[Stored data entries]
________________________________________

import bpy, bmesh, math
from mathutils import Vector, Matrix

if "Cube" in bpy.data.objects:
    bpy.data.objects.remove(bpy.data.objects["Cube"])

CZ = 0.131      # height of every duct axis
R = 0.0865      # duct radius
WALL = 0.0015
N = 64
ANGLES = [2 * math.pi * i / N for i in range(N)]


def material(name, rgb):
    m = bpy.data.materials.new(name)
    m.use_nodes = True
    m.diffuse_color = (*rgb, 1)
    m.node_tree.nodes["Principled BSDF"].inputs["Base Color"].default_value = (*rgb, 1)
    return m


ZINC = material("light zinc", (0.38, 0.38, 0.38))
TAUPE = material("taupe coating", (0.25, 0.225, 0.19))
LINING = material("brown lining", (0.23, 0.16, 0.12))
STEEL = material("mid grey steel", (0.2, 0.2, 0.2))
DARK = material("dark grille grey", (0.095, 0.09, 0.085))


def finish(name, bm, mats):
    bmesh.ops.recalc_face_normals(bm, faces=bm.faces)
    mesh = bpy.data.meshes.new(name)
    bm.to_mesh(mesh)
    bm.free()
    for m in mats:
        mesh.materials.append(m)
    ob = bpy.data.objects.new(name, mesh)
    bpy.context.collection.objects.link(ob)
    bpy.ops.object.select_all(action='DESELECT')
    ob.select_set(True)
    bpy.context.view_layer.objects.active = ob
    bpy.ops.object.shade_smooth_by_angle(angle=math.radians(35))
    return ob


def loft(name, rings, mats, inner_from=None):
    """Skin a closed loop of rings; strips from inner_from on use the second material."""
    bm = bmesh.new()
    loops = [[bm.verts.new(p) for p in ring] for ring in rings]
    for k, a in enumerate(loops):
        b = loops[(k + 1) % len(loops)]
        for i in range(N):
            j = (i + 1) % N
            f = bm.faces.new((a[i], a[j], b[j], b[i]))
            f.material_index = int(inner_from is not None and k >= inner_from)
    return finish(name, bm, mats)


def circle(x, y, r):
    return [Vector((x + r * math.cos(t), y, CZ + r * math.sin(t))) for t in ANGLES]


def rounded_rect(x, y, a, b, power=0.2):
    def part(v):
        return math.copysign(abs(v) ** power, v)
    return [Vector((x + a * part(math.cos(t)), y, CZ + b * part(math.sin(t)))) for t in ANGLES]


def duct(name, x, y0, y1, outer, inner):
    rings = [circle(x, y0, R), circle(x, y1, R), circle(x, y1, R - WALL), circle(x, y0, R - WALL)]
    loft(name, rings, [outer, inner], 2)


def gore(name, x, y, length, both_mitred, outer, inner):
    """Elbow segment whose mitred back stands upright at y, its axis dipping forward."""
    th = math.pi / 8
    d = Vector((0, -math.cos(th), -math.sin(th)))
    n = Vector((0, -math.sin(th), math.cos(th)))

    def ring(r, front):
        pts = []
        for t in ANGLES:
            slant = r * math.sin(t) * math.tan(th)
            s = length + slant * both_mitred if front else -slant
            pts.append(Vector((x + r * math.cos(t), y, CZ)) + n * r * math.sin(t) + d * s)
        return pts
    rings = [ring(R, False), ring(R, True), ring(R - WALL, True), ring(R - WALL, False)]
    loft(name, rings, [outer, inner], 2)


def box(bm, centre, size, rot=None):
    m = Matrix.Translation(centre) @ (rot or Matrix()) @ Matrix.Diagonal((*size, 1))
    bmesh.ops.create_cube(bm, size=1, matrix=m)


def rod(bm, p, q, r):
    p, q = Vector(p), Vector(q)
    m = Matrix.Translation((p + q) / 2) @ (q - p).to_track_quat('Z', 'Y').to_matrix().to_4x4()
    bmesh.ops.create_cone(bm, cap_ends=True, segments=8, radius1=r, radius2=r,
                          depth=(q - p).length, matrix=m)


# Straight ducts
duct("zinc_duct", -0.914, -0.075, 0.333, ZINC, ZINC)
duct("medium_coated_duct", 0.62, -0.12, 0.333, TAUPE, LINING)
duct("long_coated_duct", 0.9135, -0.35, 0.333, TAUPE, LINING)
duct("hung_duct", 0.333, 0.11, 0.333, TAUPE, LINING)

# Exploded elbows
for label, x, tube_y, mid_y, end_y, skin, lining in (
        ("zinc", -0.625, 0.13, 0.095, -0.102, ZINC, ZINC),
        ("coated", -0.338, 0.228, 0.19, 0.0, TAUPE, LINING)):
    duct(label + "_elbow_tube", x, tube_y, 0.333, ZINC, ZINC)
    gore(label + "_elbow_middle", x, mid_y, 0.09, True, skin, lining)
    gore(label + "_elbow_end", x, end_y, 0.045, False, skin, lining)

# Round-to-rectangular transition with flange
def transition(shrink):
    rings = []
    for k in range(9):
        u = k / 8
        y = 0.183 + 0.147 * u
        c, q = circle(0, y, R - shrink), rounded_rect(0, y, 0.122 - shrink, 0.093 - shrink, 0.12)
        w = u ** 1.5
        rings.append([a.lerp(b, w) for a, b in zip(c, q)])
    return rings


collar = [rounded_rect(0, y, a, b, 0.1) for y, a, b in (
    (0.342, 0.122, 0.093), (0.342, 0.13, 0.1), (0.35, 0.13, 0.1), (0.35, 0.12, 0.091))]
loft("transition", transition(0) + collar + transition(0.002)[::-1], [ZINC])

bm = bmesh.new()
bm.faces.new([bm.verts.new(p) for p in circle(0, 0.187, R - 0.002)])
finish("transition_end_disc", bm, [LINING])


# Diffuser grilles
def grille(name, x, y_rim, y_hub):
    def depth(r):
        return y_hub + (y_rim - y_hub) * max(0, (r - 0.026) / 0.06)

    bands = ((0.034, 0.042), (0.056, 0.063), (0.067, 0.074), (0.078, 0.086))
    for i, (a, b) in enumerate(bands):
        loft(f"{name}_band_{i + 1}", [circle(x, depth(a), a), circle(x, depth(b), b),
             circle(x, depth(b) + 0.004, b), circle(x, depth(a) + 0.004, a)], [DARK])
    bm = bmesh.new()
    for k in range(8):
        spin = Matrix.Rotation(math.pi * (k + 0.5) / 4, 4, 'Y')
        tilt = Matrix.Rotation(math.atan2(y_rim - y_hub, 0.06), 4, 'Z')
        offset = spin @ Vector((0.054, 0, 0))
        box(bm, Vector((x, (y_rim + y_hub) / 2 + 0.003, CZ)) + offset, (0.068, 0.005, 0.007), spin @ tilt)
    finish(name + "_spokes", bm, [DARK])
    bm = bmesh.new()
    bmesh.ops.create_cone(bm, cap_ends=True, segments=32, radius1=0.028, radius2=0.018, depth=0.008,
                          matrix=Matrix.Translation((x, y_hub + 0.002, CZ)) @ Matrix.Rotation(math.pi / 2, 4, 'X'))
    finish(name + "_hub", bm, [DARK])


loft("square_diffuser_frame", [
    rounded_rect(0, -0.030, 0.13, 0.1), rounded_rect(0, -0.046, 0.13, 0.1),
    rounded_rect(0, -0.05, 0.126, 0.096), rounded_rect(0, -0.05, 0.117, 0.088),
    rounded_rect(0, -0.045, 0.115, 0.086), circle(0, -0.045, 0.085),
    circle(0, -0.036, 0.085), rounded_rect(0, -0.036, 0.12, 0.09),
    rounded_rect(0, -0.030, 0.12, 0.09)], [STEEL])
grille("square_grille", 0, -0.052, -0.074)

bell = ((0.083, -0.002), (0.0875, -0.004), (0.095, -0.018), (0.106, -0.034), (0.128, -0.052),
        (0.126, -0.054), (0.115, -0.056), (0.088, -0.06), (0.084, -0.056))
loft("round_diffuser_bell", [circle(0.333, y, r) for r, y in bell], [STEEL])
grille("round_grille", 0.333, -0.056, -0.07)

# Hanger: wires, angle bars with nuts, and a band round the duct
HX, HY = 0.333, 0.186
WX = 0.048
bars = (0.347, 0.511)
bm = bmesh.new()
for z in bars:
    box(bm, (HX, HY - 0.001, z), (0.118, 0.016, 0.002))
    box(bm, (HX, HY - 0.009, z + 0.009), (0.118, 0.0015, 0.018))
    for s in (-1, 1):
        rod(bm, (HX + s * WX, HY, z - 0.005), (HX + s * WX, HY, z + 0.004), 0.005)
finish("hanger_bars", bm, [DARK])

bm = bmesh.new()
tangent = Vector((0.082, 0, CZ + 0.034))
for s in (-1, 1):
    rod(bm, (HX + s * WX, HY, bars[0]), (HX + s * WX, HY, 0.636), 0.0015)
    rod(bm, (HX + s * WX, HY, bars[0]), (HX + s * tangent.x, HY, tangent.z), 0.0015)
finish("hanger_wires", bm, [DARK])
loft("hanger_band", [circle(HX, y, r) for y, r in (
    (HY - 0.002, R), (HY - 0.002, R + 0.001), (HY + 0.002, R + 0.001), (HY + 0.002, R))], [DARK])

________________________________________

__EXERCISE PROMPT__
Extract the lines above, from the first one through the one containing "(0.25, 0.225, 0.19))", and return only those, unchanged.

__WRITTEN SOLUTION__
import bpy, bmesh, math
from mathutils import Vector, Matrix

if "Cube" in bpy.data.objects:
    bpy.data.objects.remove(bpy.data.objects["Cube"])

CZ = 0.131      # height of every duct axis
R = 0.0865      # duct radius
WALL = 0.0015
N = 64
ANGLES = [2 * math.pi * i / N for i in range(N)]


def material(name, rgb):
    m = bpy.data.materials.new(name)
    m.use_nodes = True
    m.diffuse_color = (*rgb, 1)
    m.node_tree.nodes["Principled BSDF"].inputs["Base Color"].default_value = (*rgb, 1)
    return m


ZINC = material("light zinc", (0.38, 0.38, 0.38))
TAUPE = material("taupe coating", (0.25, 0.225, 0.19))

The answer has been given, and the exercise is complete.